Why should you use an EMI calculator?
There are numerous benefits to using an EMI calculator when you’re looking to avail of a Home Loan. For instance –
- Carry out fast and accurate mathematical calculations
An EMI calculator saves you the trouble of dealing with complex equations and large numbers associated with Home Loans. All you have to do is enter the required values and the calculator will show you the results instantly.
- You can check if your finances can take the expense of EMI
Any loan places a considerable amount of financial stress on an individual till it gets repaid. Without a solid financial plan in place, dealing with recurring expenses on top of your EMIs can turn out to be quite a hassle. With a calculator, you can accurately predict how much you’ll be spending each month on your EMIs. This will allow you to come up with a good financial plan to follow during your repayment tenure.
Factors affecting your EMI
Change in interest rate
If you’ve opted for a floating interest rate, you’ll only come to know the EMI amount at the beginning of each month. Depending on the market, the rates will either increase or decrease with each passing month. If you’re lucky, the rates will not fluctuate much during your tenure, and you’ll pay a lot less interest as compared to people with fixed interest rates. That being said, if you opt for this type of rate, be prepared for periods of high interest rates where you might have to dig deep into your savings to avoid defaulting on your loan.
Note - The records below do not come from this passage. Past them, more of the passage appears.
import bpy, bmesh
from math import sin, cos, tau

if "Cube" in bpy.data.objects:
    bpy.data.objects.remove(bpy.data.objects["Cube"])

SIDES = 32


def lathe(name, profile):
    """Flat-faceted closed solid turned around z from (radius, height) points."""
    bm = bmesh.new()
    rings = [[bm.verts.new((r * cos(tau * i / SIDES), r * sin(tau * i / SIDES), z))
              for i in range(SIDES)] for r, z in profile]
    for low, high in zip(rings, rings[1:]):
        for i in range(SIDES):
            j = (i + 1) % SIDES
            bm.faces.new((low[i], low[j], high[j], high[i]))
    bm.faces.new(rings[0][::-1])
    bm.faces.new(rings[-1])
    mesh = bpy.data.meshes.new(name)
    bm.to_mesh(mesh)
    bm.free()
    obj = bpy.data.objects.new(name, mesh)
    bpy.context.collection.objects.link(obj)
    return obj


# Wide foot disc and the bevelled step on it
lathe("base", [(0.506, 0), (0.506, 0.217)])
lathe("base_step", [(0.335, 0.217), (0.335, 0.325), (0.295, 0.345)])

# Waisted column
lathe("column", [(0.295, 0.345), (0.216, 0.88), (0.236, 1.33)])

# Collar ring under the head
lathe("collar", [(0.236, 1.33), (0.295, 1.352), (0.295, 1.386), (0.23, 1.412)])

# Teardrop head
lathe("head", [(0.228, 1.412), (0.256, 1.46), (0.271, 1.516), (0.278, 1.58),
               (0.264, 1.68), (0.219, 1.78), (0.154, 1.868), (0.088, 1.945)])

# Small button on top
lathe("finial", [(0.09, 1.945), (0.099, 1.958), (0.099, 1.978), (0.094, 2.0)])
Change in principal
Some lenders will allow you to prepay a large chunk of your loan, much before the close of your loan. When you do this, the tenure and/or interest rates are revised according to the new principal, which is essentially the amount that still needs to be repaid. In a situation like this, your EMI will most probably be altered considerably.
Flexibility of repayment
Some banks and NBFCs come with flexible repayment options, which may include unequal EMIs over the course of the loan tenure. For example, if you take a step-up loan, the EMI amount gradually increases over the years. And in case of step-down loans, the EMI reduce progressively over the course of the loan.
In an ideal situation, you should choose the highest EMI you can afford so that you can clear off your debt as fast as possible. Always try to strike a deal that helps you cut down the amount you pay to the bank as interest. Taking up high EMIs and shorter tenures is the best way to ensure that you pay less in the form of interest. Before availing of a Home Loan, make use of a Home Loan EMI calculator to figure out how much you can comfortably borrow and how long you’ll need to repay your lender.